My heart is sick. The children and adults who were killed this morning in Connecticut are victims in the worst school shooting in American history. Some will shout at the world, or shout at God, shout at rules about guns, or shout at school security. But God’s people will pray. Pray for the families, for the nation, for God to use this horrific moment for some redemptive purpose for his sake.
Shine FM 95.1 radio asked me to speak on the air about it this afternoon, and even though I prayed God would help me voice something true and helpful on his behalf, I dreaded doing the interview. There is a big part of me that realizes any attempt to speak words right now is futile and maybe unwelcome. There are times to fall silent before God. I will not fault you if you do like Job, and put your hand over your mouth, falling mute before the mysteries of evil and suffering, and before the mysteries of God’s grace which still burst through the darkness of this broken world. Maybe you want to scream and shout, or maybe you will be silent. It’s okay. You can do so in the presence of God.
I see the stunned sadness of so many, and in my mind it is like we are at the tomb of Lazarus with Jesus right now. His friend had died, and Jesus went to the tomb. And we are with him now, staring into that black hole that was not only the grave of a friend, but a darkness representing all that’s wrong with the world – all the sickness, all the suffering, all the shootings, all the sin. Jesus felt it all deeply, and staring into the sad eyes of his friends, and witnessing the broken hearts and minds all around, do you remember what Jesus did? He wept. Jesus wept.
That is important to me. In the face of our suffering and pain, Jesus feels with us. He weeps with us. Know this, my friend: Jesus did not forsake those families and he won’t. He has not abandoned us. We do not understand why he didn’t come and stop it all. But we know this: Jesus is here with us, with those families, weeping. God identifies with the suffering. Christ followers believe that in Jesus, God became vulnerable to and involved in the suffering and death of this world! He didn’t come in a black limousine with body guards. He didn’t come as a Commanding General or protected celebrity. He was born screaming in the cold night through travail, onto matted animal straw through a birth canal of a woman who endured excruciating pain. There was blood in the manger. There was blood on the cross. And if it weren’t shocking enough to see God show up covered with mucous and membranes, we see him on the cross and we come to the staggering realization that God now knows what it is to lose a loved one in an unjust attack.
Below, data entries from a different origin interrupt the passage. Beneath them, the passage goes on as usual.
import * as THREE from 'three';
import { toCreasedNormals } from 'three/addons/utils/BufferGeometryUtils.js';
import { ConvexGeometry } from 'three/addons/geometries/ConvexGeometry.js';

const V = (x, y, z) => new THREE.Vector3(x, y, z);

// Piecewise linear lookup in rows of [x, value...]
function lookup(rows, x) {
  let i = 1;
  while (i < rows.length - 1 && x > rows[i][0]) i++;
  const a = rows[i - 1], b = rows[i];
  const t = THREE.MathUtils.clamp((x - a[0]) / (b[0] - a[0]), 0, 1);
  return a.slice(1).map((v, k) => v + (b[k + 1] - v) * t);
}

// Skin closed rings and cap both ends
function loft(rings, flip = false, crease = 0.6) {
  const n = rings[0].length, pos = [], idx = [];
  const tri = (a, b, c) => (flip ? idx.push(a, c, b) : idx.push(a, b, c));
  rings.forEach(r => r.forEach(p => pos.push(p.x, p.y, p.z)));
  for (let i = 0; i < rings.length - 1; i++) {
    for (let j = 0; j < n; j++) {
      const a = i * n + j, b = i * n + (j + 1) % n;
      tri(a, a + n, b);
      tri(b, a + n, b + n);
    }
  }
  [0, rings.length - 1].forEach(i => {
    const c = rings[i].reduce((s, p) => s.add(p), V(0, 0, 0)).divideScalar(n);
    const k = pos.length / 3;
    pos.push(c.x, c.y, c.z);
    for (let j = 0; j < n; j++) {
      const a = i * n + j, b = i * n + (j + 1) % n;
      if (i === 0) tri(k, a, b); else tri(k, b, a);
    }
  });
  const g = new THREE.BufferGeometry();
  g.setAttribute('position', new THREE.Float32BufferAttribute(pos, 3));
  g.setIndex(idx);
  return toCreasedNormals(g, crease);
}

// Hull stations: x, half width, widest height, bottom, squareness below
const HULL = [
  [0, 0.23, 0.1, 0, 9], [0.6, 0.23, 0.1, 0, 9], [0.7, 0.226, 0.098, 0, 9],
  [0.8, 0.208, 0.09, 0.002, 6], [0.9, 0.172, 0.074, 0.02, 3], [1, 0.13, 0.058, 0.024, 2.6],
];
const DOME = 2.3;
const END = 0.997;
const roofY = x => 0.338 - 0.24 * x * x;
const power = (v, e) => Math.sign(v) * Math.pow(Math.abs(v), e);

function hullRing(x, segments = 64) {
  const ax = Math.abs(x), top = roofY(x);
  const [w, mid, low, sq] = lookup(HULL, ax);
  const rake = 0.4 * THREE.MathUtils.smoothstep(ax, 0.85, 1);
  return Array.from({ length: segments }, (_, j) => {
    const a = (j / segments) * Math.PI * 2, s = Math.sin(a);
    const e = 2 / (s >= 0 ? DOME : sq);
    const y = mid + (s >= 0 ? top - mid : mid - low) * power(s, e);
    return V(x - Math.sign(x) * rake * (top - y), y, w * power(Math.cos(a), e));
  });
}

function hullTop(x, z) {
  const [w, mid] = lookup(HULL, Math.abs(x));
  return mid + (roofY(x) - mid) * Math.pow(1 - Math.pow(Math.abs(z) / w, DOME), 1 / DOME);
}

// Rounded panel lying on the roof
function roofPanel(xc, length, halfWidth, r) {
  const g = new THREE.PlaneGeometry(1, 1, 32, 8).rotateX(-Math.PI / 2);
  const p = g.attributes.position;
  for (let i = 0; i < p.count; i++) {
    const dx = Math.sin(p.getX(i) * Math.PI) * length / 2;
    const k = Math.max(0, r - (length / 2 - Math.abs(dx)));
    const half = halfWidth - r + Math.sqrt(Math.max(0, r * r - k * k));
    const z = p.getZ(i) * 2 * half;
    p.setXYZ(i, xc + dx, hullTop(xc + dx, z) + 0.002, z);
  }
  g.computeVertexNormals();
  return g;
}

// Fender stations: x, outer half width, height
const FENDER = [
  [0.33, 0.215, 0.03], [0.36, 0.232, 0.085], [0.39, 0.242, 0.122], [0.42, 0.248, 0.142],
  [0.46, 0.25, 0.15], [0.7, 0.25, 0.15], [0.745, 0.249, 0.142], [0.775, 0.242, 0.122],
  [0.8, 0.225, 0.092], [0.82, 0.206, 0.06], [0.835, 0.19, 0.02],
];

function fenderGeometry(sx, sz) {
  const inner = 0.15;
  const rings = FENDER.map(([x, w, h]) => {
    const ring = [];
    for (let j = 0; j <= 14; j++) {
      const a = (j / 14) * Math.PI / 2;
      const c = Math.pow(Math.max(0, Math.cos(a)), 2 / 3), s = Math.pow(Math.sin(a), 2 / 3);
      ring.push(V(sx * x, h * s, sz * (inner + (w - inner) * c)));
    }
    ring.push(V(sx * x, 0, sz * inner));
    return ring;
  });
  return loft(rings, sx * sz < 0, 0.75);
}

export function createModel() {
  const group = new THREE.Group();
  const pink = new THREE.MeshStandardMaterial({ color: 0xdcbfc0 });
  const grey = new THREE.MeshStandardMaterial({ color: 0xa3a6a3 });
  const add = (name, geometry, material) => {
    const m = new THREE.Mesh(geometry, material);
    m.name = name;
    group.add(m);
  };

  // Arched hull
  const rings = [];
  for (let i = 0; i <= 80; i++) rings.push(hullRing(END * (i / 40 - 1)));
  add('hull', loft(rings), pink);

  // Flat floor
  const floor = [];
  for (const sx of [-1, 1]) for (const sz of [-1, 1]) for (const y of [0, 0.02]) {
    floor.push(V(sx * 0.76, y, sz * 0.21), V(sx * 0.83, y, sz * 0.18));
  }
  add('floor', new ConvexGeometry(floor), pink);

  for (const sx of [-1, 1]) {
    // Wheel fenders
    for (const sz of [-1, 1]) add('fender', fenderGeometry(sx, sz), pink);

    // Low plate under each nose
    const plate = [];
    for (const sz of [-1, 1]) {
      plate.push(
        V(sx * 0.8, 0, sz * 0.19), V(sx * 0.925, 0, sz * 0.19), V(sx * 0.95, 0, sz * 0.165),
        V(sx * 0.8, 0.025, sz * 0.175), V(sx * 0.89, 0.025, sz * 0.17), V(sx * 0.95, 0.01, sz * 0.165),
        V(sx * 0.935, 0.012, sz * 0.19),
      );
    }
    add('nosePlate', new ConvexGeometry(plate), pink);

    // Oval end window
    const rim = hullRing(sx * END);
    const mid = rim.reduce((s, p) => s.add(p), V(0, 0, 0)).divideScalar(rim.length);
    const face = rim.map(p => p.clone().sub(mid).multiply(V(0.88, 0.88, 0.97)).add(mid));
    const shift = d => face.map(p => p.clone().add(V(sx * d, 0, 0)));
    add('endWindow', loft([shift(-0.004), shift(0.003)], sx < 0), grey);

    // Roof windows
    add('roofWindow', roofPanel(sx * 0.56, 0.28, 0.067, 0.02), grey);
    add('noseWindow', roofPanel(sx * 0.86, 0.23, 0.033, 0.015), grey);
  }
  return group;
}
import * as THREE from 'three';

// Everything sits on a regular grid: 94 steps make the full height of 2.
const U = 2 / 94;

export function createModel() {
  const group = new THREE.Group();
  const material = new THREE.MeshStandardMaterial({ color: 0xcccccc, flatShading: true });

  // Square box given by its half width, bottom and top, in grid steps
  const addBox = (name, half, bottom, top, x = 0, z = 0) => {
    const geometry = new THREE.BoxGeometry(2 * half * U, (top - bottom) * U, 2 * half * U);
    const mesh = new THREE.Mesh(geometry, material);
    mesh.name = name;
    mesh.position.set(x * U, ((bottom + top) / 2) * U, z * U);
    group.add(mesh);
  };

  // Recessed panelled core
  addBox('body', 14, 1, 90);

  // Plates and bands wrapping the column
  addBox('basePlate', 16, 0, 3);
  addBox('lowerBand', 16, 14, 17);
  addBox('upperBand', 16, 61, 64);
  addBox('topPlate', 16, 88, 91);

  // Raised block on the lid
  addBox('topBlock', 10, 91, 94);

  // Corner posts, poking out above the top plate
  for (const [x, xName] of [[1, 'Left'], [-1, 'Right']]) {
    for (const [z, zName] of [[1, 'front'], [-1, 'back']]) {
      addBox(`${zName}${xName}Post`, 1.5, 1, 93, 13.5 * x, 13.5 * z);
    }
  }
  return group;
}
Jesus weeps. This is the Emmanuel we pray for and invite to come to us today.
John Stott wrote: “I could never myself believe in God if it were not for the Cross. In the real world of pain, how could one worship a God who was immune to it?” Do you see what this means? It means that even though we don’t know the mind of God and cannot pretend to understand terrible suffering like this – we confess we don’t know the reason God allows such evil and suffering to continue. But we know what the reason isn’t. We know what it can’t be. It can’t be that he doesn’t love us. It can’t be that he doesn’t care. And it can’t be that he is a weakling. The cross and resurrection prove that, and this gives us some strength and hope. God so loves us, and hates our suffering that he became involved in it and succumbed to it before ultimately defeating it through his resurrection.
In the meantime, before we get to heaven’s land of no more tears and pain and suffering and shooting, we cling to the Jesus who has come. Right here, in our sadness and sorrow and anger and brokenness, we cling to Jesus. We ask him to come with his peace and love and joy, because there is no peace on earth, it seems.
So Christmas just got a lot more real for everyone. For the families involved, the community in Connecticut. For our nation. For every parent who will hug their child more tightly tonight. The incredible need of our world became more real. The darkness of our own hearts became more clear. The desperation of our planet has become more acute. We see now how important and necessary it is for Jesus to come! Maybe now, when we pray for Jesus to come – it will mean more. now our prayers are uttered, whether with screams or sobs, from hearts hungry for a world without shooters. A world that needs a savior.
We need Jesus – the Jesus who loves us so much. The Jesus who has come. The Jesus who weeps with us.
Come, Lord Jesus, the Christ, our Emmanuel. Come!